- Ncell has been involved with CSR, partnering with DHM and distributing early flood warning SMS warnings to downstream bagmati.
Relating CSR with National Priorities (New Business age)
ISSUES FACED TO KEEP THE BAGMATI ALIVE
- Democratization in Nepal: Democracy in Nepal applied in 1990, and its impact on the bagmati River in the Kathmandu valley is tremendous. Conflict among the different political parties due to urbanisation and welfare of the city resulted in the degradation in the efforts made by different organisations to improve the condition of the holy river.
- Lack of Implementation: Several, authorities were provided with the responsibility of protecting and managing the river conditions, but the confusion among the ministries relating to who would do what tasks leads to the conflicts among the agencies rather than actual enforcement or project implementation.
- Supply in required Funds: As the whole world knows projects of improving the conditions of the environment require a good amount of money in the banks to meet the required help and technologies. But in Nepal raising and getting funds is a difficult task to meet the level of sustainable development.
- Illiteracy among the locals: Locals play an important role in sustaining environment conditions and especially rivers. As, from the historical times we know development takes place near the banks of rivers. In the case of Bagmati River, in the Kathmandu valley where development and population is growing rapidly. Support of the locals is much more essential but lack of knowledge and resources tends to push bagmati to more degradation.
ADAPTING CIRCULAR ECONOMY IN RIVER BAGMATI
As we get to know the importance of the Bagmati river in Nepal, and the problems it is facing to survive in the modern period of urbanization and development of the basins which covers the entire country.
Some important steps to improve the condition of the holy river in the womb of the Himalayas:
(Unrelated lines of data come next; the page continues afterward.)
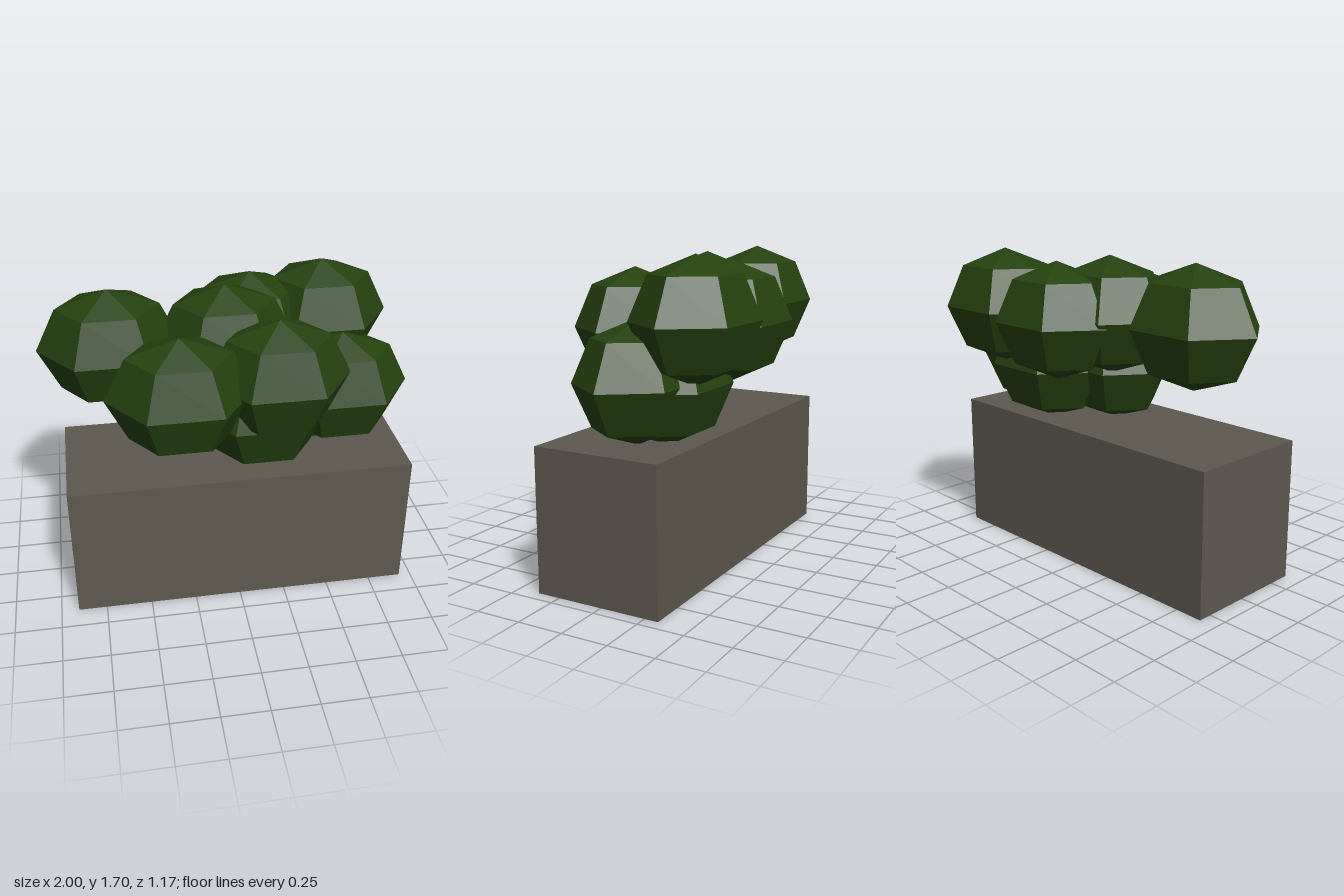
import * as THREE from 'three';

export function createModel() {
  const model = new THREE.Group();
  model.name = 'planter';

  const stone = new THREE.MeshStandardMaterial({ color: 0x5e584f });
  stone.name = 'stone';
  const foliage = new THREE.MeshStandardMaterial({ color: 0x25420f });
  foliage.name = 'foliage';

  // Stone block
  const block = new THREE.Mesh(new THREE.BoxGeometry(1.84, 0.765, 0.7), stone);
  block.name = 'planterBox';
  block.position.set(0.015, 0.3825, 0.025);
  model.add(block);

  // Low-poly leaf clump: six sides, four bands, non-indexed for flat facets
  const clumpGeometry = new THREE.SphereGeometry(1, 6, 4).scale(0.38, 0.316, 0.306).toNonIndexed();
  clumpGeometry.computeVertexNormals();

  const centres = [
    [-0.62, 1.377, -0.085],
    [-0.3, 1.27, 0.315],
    [0.215, 1.29, 0.235],
    [0.56, 1.38, -0.32],
    [-0.015, 1.367, -0.075],
    [0.155, 1.34, -0.3],
    [0.62, 1.07, -0.03],
    [0.16, 1.045, 0.12],
    [0.44, 1.04, -0.105],
  ];
  const shrub = new THREE.Group();
  shrub.name = 'shrub';
  centres.forEach((c, i) => {
    const clump = new THREE.Mesh(clumpGeometry, foliage);
    clump.name = `leafClump${i + 1}`;
    clump.position.set(...c);
    shrub.add(clump);
  });
  model.add(shrub);

  return model;
}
- Educate the Locals, is the most important step and must be the first to move forward. As we know how sacred the Bagmati river is, we should try and understand the mentality of the locals and how they worship the holy river. But on the other hand we should mould our ways and try to teach them the equal importance on the livelihood and the conditions of the river, which are necessary to improve for the existence of the river.
- Circular Economy: To achieve sustainability, it is important to create a project that balances a community’s social, environmental and economic interests. In all the countries, social, environmental and economic aspects are equally important and this applies to the rivers. So the projects that provide impacts on all the three aspects of the developing countries. When all these considerations are taken into account in a project, a viable system will be created which will be beneficial to everyone.
As for the countries like Nepal where they give priority to their beautiful culture, so securing their tradition they need to fulfill their social aspect.
Similarly for developing countries, the economy plays an important role in holding their position among the developed countries in the world. And as we all know that tourism plays a major role in the economy of Nepal projects should not affect the tourism sector of the country.
In the end, this article is all about sustaining Bagmati which contributes in the environment sector and all the projects should give major focus on the most important to protect our mother Earth.
Earth5R is an environmental organization from India with its head office at Mumbai. It works with the NGO sector, Companies and helps them conduct environmental corporate social responsibility (CSR) programs across India. Earth5R specializes in circular economy based projects. Earth5R also offers short term and long term environmental courses.
Earth5R’s Global Sustainability Hub is a cross-sector and cross-country collaboration in pursuit of UN Sustainable Development Goals. It is an excellent opportunity for governments and the private sector to engage with communities, use Sustainability-based models to drive economic changes and create social and environmental impact.
Reported by Naman Gupta, edited by Anu Chaudhari